Problem: Under this task are some entries; return every one of them exactly.

-- -- --

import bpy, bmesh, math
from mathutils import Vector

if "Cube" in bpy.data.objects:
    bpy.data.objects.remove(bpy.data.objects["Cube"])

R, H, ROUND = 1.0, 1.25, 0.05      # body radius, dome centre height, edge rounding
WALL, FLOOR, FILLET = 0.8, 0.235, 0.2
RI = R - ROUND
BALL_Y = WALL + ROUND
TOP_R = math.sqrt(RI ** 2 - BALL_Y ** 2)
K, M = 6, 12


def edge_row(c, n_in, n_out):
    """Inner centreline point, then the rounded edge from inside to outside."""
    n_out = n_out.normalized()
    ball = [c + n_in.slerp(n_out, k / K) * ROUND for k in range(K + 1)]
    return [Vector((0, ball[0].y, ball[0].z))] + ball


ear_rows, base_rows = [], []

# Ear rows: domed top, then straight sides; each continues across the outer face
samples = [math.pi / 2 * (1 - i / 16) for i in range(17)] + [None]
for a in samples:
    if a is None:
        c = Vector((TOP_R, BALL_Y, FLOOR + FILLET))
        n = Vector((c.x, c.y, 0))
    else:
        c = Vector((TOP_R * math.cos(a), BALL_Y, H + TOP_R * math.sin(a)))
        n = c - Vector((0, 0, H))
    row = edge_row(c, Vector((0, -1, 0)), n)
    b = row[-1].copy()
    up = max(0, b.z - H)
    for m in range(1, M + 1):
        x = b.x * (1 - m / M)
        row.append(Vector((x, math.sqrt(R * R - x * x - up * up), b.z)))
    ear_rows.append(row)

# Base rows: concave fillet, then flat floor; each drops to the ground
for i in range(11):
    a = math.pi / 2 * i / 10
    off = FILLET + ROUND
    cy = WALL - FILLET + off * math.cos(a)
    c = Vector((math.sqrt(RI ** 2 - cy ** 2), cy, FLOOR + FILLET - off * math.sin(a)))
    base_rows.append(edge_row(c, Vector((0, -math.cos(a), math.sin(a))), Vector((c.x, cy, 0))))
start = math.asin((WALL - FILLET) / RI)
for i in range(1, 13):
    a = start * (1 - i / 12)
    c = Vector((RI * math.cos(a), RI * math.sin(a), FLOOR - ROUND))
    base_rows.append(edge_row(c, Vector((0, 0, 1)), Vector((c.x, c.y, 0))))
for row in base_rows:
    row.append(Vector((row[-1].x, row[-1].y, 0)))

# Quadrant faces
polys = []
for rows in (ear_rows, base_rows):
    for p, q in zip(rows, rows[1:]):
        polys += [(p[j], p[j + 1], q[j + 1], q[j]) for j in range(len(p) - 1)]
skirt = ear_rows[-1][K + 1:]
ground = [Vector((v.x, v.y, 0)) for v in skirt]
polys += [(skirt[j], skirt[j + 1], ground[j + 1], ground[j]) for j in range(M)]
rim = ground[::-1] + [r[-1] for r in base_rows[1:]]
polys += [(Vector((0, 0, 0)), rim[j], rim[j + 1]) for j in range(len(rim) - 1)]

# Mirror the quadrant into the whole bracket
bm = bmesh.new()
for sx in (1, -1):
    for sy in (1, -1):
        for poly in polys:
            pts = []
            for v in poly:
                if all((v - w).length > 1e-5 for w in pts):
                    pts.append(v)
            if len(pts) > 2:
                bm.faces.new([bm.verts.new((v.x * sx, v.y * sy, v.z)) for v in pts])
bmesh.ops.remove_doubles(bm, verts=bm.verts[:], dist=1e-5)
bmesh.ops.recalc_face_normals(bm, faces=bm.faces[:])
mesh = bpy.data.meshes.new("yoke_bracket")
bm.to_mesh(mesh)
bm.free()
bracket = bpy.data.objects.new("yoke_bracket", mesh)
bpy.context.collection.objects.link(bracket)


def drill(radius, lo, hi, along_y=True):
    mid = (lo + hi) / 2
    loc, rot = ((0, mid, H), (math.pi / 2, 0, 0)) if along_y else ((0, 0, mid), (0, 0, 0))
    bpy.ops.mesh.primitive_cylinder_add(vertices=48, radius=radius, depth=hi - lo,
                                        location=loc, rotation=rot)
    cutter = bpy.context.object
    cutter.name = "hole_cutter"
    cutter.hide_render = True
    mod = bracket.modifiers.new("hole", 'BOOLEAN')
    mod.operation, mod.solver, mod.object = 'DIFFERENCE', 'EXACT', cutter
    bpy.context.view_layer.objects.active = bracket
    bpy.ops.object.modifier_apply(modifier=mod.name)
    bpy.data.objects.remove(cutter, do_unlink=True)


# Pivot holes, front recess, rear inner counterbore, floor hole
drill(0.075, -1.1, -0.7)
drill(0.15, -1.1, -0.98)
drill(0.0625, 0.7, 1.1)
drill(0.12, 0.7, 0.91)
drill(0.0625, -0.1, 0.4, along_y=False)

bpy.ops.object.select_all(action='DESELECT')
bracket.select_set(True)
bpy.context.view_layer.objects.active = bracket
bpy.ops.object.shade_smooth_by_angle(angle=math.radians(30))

-- -- --

Answer box:
import bpy, bmesh, math
from mathutils import Vector

if "Cube" in bpy.data.objects:
    bpy.data.objects.remove(bpy.data.objects["Cube"])

R, H, ROUND = 1.0, 1.25, 0.05      # body radius, dome centre height, edge rounding
WALL, FLOOR, FILLET = 0.8, 0.235, 0.2
RI = R - ROUND
BALL_Y = WALL + ROUND
TOP_R = math.sqrt(RI ** 2 - BALL_Y ** 2)
K, M = 6, 12


def edge_row(c, n_in, n_out):
    """Inner centreline point, then the rounded edge from inside to outside."""
    n_out = n_out.normalized()
    ball = [c + n_in.slerp(n_out, k / K) * ROUND for k in range(K + 1)]
    return [Vector((0, ball[0].y, ball[0].z))] + ball


ear_rows, base_rows = [], []

# Ear rows: domed top, then straight sides; each continues across the outer face
samples = [math.pi / 2 * (1 - i / 16) for i in range(17)] + [None]
for a in samples:
    if a is None:
        c = Vector((TOP_R, BALL_Y, FLOOR + FILLET))
        n = Vector((c.x, c.y, 0))
    else:
        c = Vector((TOP_R * math.cos(a), BALL_Y, H + TOP_R * math.sin(a)))
        n = c - Vector((0, 0, H))
    row = edge_row(c, Vector((0, -1, 0)), n)
    b = row[-1].copy()
    up = max(0, b.z - H)
    for m in range(1, M + 1):
        x = b.x * (1 - m / M)
        row.append(Vector((x, math.sqrt(R * R - x * x - up * up), b.z)))
    ear_rows.append(row)

# Base rows: concave fillet, then flat floor; each drops to the ground
for i in range(11):
    a = math.pi / 2 * i / 10
    off = FILLET + ROUND
    cy = WALL - FILLET + off * math.cos(a)
    c = Vector((math.sqrt(RI ** 2 - cy ** 2), cy, FLOOR + FILLET - off * math.sin(a)))
    base_rows.append(edge_row(c, Vector((0, -math.cos(a), math.sin(a))), Vector((c.x, cy, 0))))
start = math.asin((WALL - FILLET) / RI)
for i in range(1, 13):
    a = start * (1 - i / 12)
    c = Vector((RI * math.cos(a), RI * math.sin(a), FLOOR - ROUND))
    base_rows.append(edge_row(c, Vector((0, 0, 1)), Vector((c.x, c.y, 0))))
for row in base_rows:
    row.append(Vector((row[-1].x, row[-1].y, 0)))

# Quadrant faces
polys = []
for rows in (ear_rows, base_rows):
    for p, q in zip(rows, rows[1:]):
        polys += [(p[j], p[j + 1], q[j + 1], q[j]) for j in range(len(p) - 1)]
skirt = ear_rows[-1][K + 1:]
ground = [Vector((v.x, v.y, 0)) for v in skirt]
polys += [(skirt[j], skirt[j + 1], ground[j + 1], ground[j]) for j in range(M)]
rim = ground[::-1] + [r[-1] for r in base_rows[1:]]
polys += [(Vector((0, 0, 0)), rim[j], rim[j + 1]) for j in range(len(rim) - 1)]

# Mirror the quadrant into the whole bracket
bm = bmesh.new()
for sx in (1, -1):
    for sy in (1, -1):
        for poly in polys:
            pts = []
            for v in poly:
                if all((v - w).length > 1e-5 for w in pts):
                    pts.append(v)
            if len(pts) > 2:
                bm.faces.new([bm.verts.new((v.x * sx, v.y * sy, v.z)) for v in pts])
bmesh.ops.remove_doubles(bm, verts=bm.verts[:], dist=1e-5)
bmesh.ops.recalc_face_normals(bm, faces=bm.faces[:])
mesh = bpy.data.meshes.new("yoke_bracket")
bm.to_mesh(mesh)
bm.free()
bracket = bpy.data.objects.new("yoke_bracket", mesh)
bpy.context.collection.objects.link(bracket)


def drill(radius, lo, hi, along_y=True):
    mid = (lo + hi) / 2
    loc, rot = ((0, mid, H), (math.pi / 2, 0, 0)) if along_y else ((0, 0, mid), (0, 0, 0))
    bpy.ops.mesh.primitive_cylinder_add(vertices=48, radius=radius, depth=hi - lo,
                                        location=loc, rotation=rot)
    cutter = bpy.context.object
    cutter.name = "hole_cutter"
    cutter.hide_render = True
    mod = bracket.modifiers.new("hole", 'BOOLEAN')
    mod.operation, mod.solver, mod.object = 'DIFFERENCE', 'EXACT', cutter
    bpy.context.view_layer.objects.active = bracket
    bpy.ops.object.modifier_apply(modifier=mod.name)
    bpy.data.objects.remove(cutter, do_unlink=True)


# Pivot holes, front recess, rear inner counterbore, floor hole
drill(0.075, -1.1, -0.7)
drill(0.15, -1.1, -0.98)
drill(0.0625, 0.7, 1.1)
drill(0.12, 0.7, 0.91)
drill(0.0625, -0.1, 0.4, along_y=False)

bpy.ops.object.select_all(action='DESELECT')
bracket.select_set(True)
bpy.context.view_layer.objects.active = bracket
bpy.ops.object.shade_smooth_by_angle(angle=math.radians(30))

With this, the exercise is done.